* **REQUIRED WORK**
For the records below, tally the lines that include the word "closed" and report the number alone.

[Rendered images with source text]
Content starts

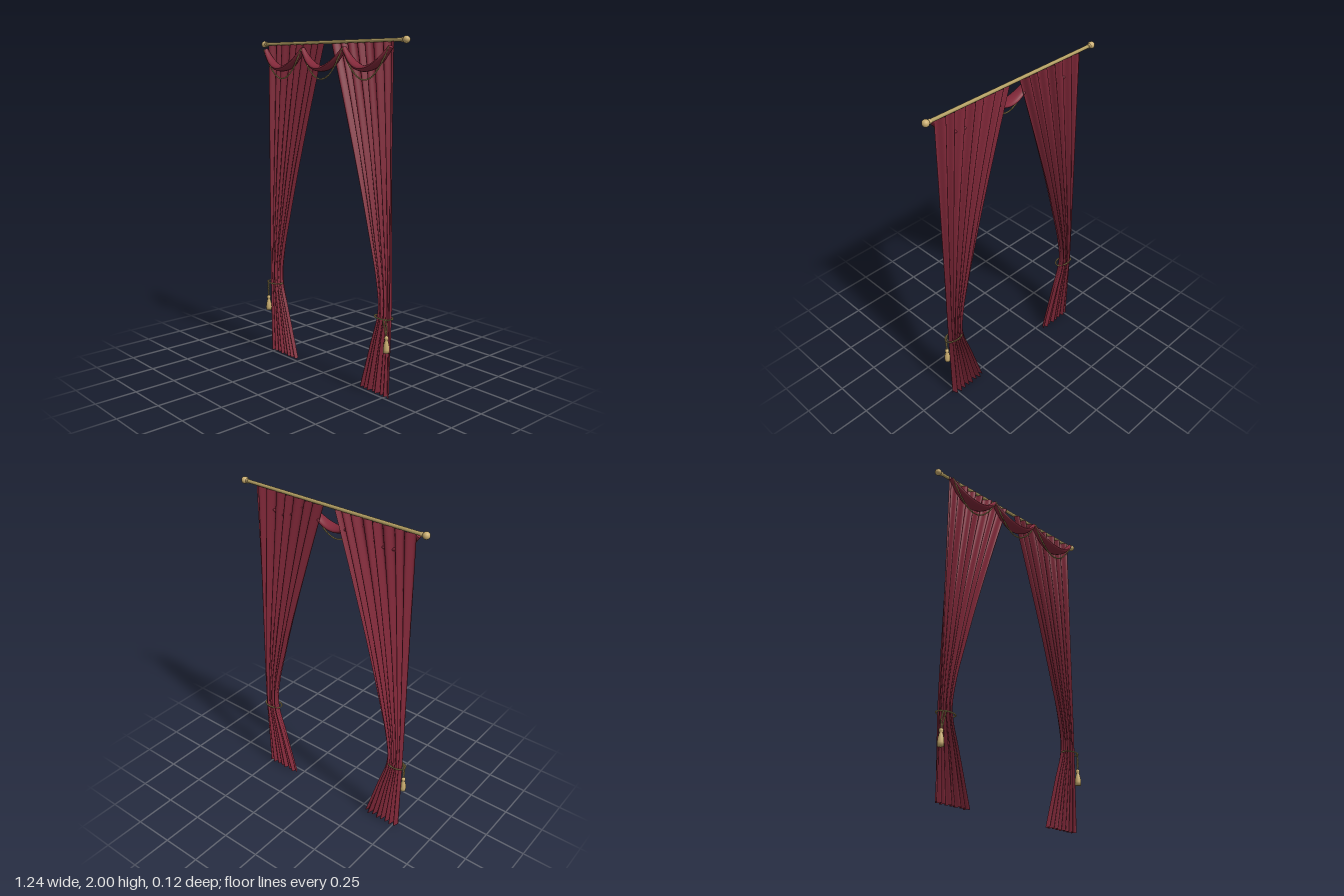
import * as THREE from 'three';
import { ParametricGeometry } from 'three/addons/geometries/ParametricGeometry.js';

const SWAG_W = 0.353;   // width of one swag
const TIE_Y = 0.47;     // height of the tiebacks
const OUTER = 0.53;     // outer edge of the curtains

export function createModel() {
  const velvet = new THREE.MeshStandardMaterial({ color: 0x812839, side: THREE.DoubleSide });
  velvet.name = 'burgundy velvet';
  const gold = new THREE.MeshStandardMaterial({ color: 0xc9ad70 });
  gold.name = 'gold';
  const cordGold = new THREE.MeshStandardMaterial({ color: 0xb09c60 });
  cordGold.name = 'cord gold';

  const model = new THREE.Group();
  model.name = 'drapedCurtains';

  function add(parent, name, geometry, material, x = 0, y = 0, z = 0) {
    const mesh = new THREE.Mesh(geometry, material);
    mesh.name = name;
    mesh.position.set(x, y, z);
    parent.add(mesh);
    return mesh;
  }

  function surface(fn, nu, nv) {
    const g = new ParametricGeometry(fn, nu, nv);
    g.computeVertexNormals();
    return g;
  }

  // Two strands twisted around a curve
  function addRope(parent, name, curve, turns, radius, closed = false) {
    const rope = new THREE.Group();
    rope.name = name;
    const n = turns * 6;
    const frames = curve.computeFrenetFrames(n, closed);
    for (let s = 0; s < 2; s++) {
      const pts = [];
      for (let i = 0; i < (closed ? n : n + 1); i++) {
        const a = (i / n) * turns * Math.PI * 2 + s * Math.PI;
        pts.push(curve.getPointAt(i / n)
          .addScaledVector(frames.normals[i], Math.cos(a) * radius * 0.5)
          .addScaledVector(frames.binormals[i], Math.sin(a) * radius * 0.5));
      }
      const path = new THREE.CatmullRomCurve3(pts, closed);
      add(rope, 'strand', new THREE.TubeGeometry(path, n * 2, radius * 0.55, 5, closed), cordGold);
    }
    parent.add(rope);
  }

  // Rod and ball finials
  const rod = add(model, 'rod', new THREE.CylinderGeometry(0.01, 0.01, 1.18, 20), cordGold, 0, 1.98, -0.04);
  rod.rotation.z = Math.PI / 2;
  for (const s of [-1, 1]) {
    add(model, 'finial', new THREE.SphereGeometry(0.02, 24, 16), gold, s * 0.598, 1.98, -0.04);
    const collar = add(model, 'finialCollar', new THREE.CylinderGeometry(0.013, 0.013, 0.012, 20), gold, s * 0.576, 1.98, -0.04);
    collar.rotation.z = Math.PI / 2;
  }

  // Inner edge of a curtain panel, from floor to rod
  const edge = new THREE.CatmullRomCurve3([
    [0.29, 0], [0.335, 0.15], [0.38, 0.3], [0.428, 0.45], [0.437, 0.54], [0.412, 0.7],
    [0.36, 0.9], [0.277, 1.2], [0.155, 1.6], [0.036, 1.972],
  ].map(([x, y]) => new THREE.Vector3(x, y, 0)));

  // Pleated panels gathered at the tieback
  for (const s of [-1, 1]) {
    const panel = surface((u, v, p) => {
      const e = edge.getPoint(v);
      const wave = Math.sin(u * Math.PI * 2 * 7.5 + 0.6);
      const slow = Math.sin(u * 19 + e.y * 0.9);
      const drift = 0.012 * Math.sin(Math.PI * u) * Math.sin(u * Math.PI * 6);
      p.set(
        s * (OUTER + (e.x - OUTER) * (u + drift)),
        e.y,
        -0.032 + 0.016 * Math.sign(wave) * Math.pow(Math.abs(wave), 0.85) + 0.004 * slow
      );
    }, 120, 56);
    add(model, s > 0 ? 'leftCurtain' : 'rightCurtain', panel, velvet);
  }

  // Three swags, each a flattened tube swelling towards its middle, with a cord below
  for (let k = -1; k <= 1; k++) {
    const x0 = k * SWAG_W;
    const mid = (t) => Math.sin(Math.PI * t);
    const path = (t, drop) => new THREE.Vector3(
      x0 + (t - 0.5) * SWAG_W,
      1.945 - drop * (1 - Math.pow(Math.abs(2 * t - 1), 2)),
      0
    );
    const section = (t, a, p) => {
      const c = path(t, 0.113);
      const d = path(t + 0.005, 0.113).sub(path(t - 0.005, 0.113)).normalize();
      const m = mid(t);
      const ry = 0.012 + 0.005 * m;
      const rz = 0.016 + 0.025 * m;
      const h = Math.sin(a) * ry;
      p.set(c.x - d.y * h, c.y + d.x * h, 0.004 + 0.015 * m + Math.cos(a) * rz);
    };
    const tube = surface((u, v, p) => section(u, v * Math.PI * 2, p), 40, 24);
    add(model, 'swag', tube, velvet);
    // End caps of the swag
    for (const t of [0, 1]) {
      const rim = new THREE.Vector3();
      const centre = path(t, 0.113).setZ(0.004);
      const cap = surface((u, v, p) => {
        section(t, v * Math.PI * 2, rim);
        p.lerpVectors(centre, rim, u);
      }, 1, 24);
      add(model, 'swagEnd', cap, velvet);
    }
    const cordPts = [];
    for (let i = 0; i <= 16; i++) cordPts.push(path(i / 16, 0.172).setZ(0.02));
    addRope(model, 'swagCord', new THREE.CatmullRomCurve3(cordPts), 34, 0.0045);
  }

  // Tieback rings with hanging tassels
  const tasselProfile = [
    [0.0001, 0], [0.017, 0.001], [0.0185, 0.02], [0.016, 0.045], [0.011, 0.066],
    [0.0085, 0.074], [0.012, 0.08], [0.0125, 0.088], [0.009, 0.096], [0.0001, 0.1],
  ].map(([r, y]) => new THREE.Vector2(r, y));

  for (const s of [-1, 1]) {
    const tie = new THREE.Group();
    tie.name = s > 0 ? 'leftTieback' : 'rightTieback';
    const ring = [];
    for (let i = 0; i < 24; i++) {
      const a = (i / 24) * Math.PI * 2;
      ring.push(new THREE.Vector3(s * (0.488 + 0.06 * Math.cos(a)), TIE_Y, -0.015 + 0.037 * Math.sin(a)));
    }
    addRope(tie, 'tieRing', new THREE.CatmullRomCurve3(ring, true), 30, 0.0045, true);

    for (const [dx, dz] of [[-0.006, 0.003], [0.006, -0.003]]) {
      const cord = new THREE.CatmullRomCurve3([
        new THREE.Vector3(s * (0.52 + dx), TIE_Y, 0.014 + dz),
        new THREE.Vector3(s * (0.527 + dx), 0.425, 0.01 + dz),
        new THREE.Vector3(s * 0.53, 0.37, 0.005),
      ]);
      addRope(tie, 'tasselCord', cord, 10, 0.0045);
    }
    add(tie, 'tassel', new THREE.LatheGeometry(tasselProfile, 20), gold, s * 0.531, 0.278, 0.005);
    model.add(tie);
  }

  return model;
}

Content ends

* **SOLUTION TO THIS TASK**
5